FOR IMMEDIATE RELEASE03-64
of Environmental Protection to Invest Over $22 Million to Expand and Upgrade
Its Kingston Facility
Commissioner Christopher O. Ward of the New York City Department of Environmental
Protection (DEP) announced today that the agency will invest over $22
million in the next three years to expand and upgrade its facility at
71 Smith Avenue in Kingston, NY. Included in the project will be a new
water testing lab, expanded office space, a new garage and storage area
and a grade-level pedestrian railroad crossing.
Design of the new space is being performed by AHSC Architects of Tarrytown.
Construction is scheduled to begin in April 2004 and be completed by late
“This project is indicative of the City’s dual commitment
to protecting the water supply and promoting economic growth throughout
the watershed,” said Commissioner Ward. “This will be a significant
boost for Kingston, providing jobs and lifting the local economy. I’d
like to thank Kingston for its cooperation and support, particularly Mayor

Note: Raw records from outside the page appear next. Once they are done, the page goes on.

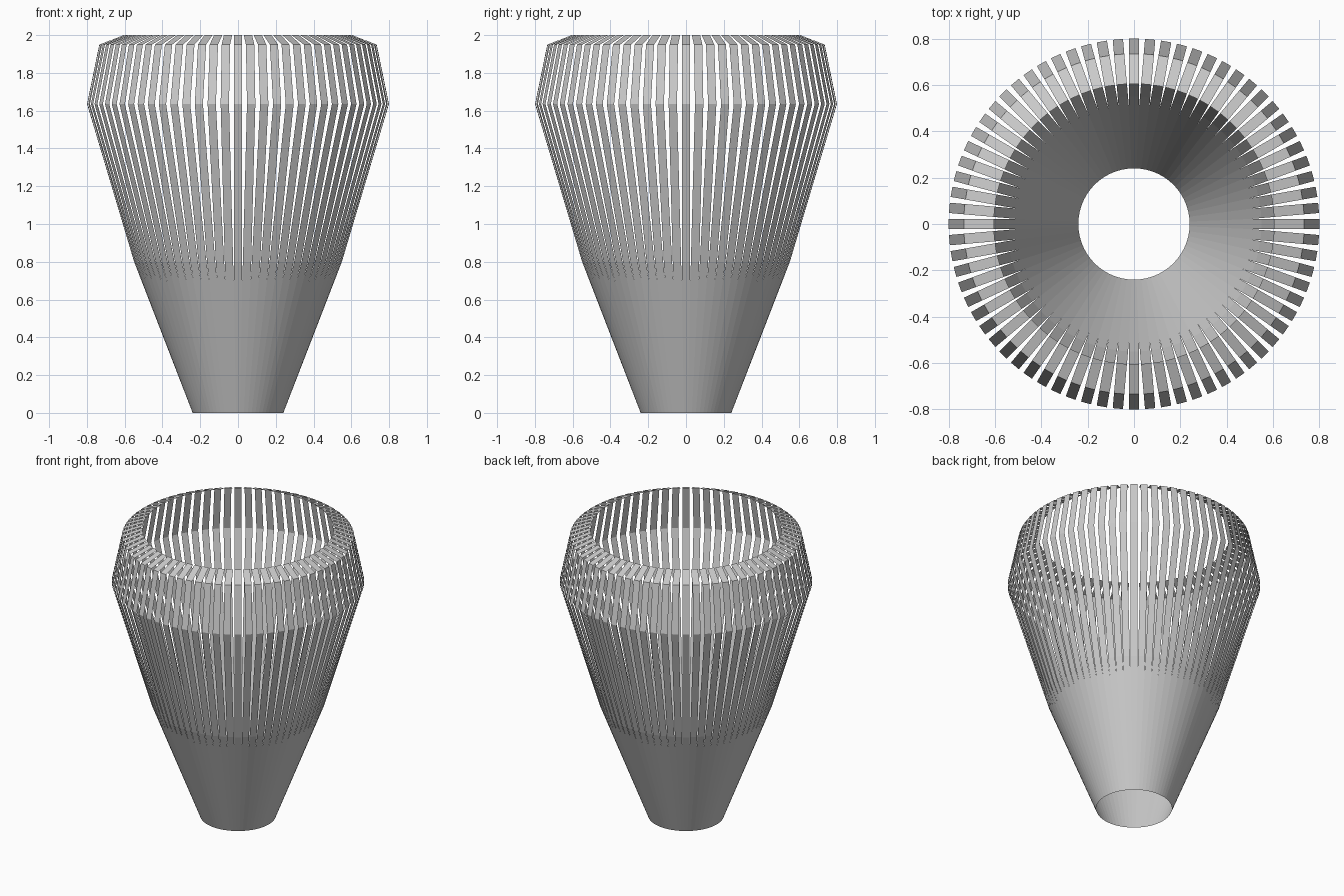
import bpy, bmesh, math
from mathutils import Matrix, Vector

if "Cube" in bpy.data.objects:
    bpy.data.objects.remove(bpy.data.objects["Cube"])

COUNT = 72            # slats around the axis
WIDTH = 0.0445        # slat width once the slats separate
HALF = math.tan(math.pi / COUNT)
SPLIT_R = WIDTH / 2 / HALF
SPLIT_Z = 0.8 * (SPLIT_R - 0.24) / (0.55 - 0.24)

# slat profile (radius, height), from base to inturned rim
profile = [(0.24, 0.0), (SPLIT_R, SPLIT_Z), (0.55, 0.80),
           (0.80, 1.635), (0.735, 1.95), (0.605, 2.0)]

bm = bmesh.new()
for i in range(COUNT):
    turn = Matrix.Rotation(2 * math.pi * i / COUNT, 3, 'Z')
    rows = []
    for r, z in profile:
        h = min(WIDTH / 2, r * HALF)
        rows.append([bm.verts.new(turn @ Vector((r, s * h, z))) for s in (-1, 1)])
    for a, b in zip(rows, rows[1:]):
        bm.faces.new((a[0], a[1], b[1], b[0]))

# weld the lower parts of the slats into a closed cone
bmesh.ops.remove_doubles(bm, verts=bm.verts[:], dist=0.0002)
bmesh.ops.recalc_face_normals(bm, faces=bm.faces[:])

mesh = bpy.data.meshes.new("slatted_shade")
bm.to_mesh(mesh)
bm.free()
shade = bpy.data.objects.new("slatted_shade", mesh)
bpy.context.collection.objects.link(shade)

Sottile’s office for the ongoing efforts to assist with our expansion
“I am very pleased by the major commitment the New York City DEP
has made to their facility in Kingston,” said Kingston Mayor James
Sottile. “We have been working with the Department to provide assistance
during their planning efforts, and the new investment and jobs are very
welcome news for our economy.”
The DEP currently has 90 employees based at 71 Smith Street. Following
the expansion in 2006, that number will rise to 240. To date, approximately
15 percent of the DEP’s Kingston staff have relocated their families
to the Kingston area.
In addition to a new, state-of-the-art water testing laboratory and
a new garage for DEP’s fleet of vehicles, the expansion will include
a DEP Police Academy. A grade-level pedestrian railroad crossing will
also be constructed.
The boost to Kingston’s economy will be felt in a trickle-down
effect for reasons other than construction costs and an increase in the
number of people in the area. Currently, about half of the facility’s
maintenance and operational contracts are with established Kingston businesses.
Those contracts will increase in value as the facility expands, and future
service providers will benefit accordingly.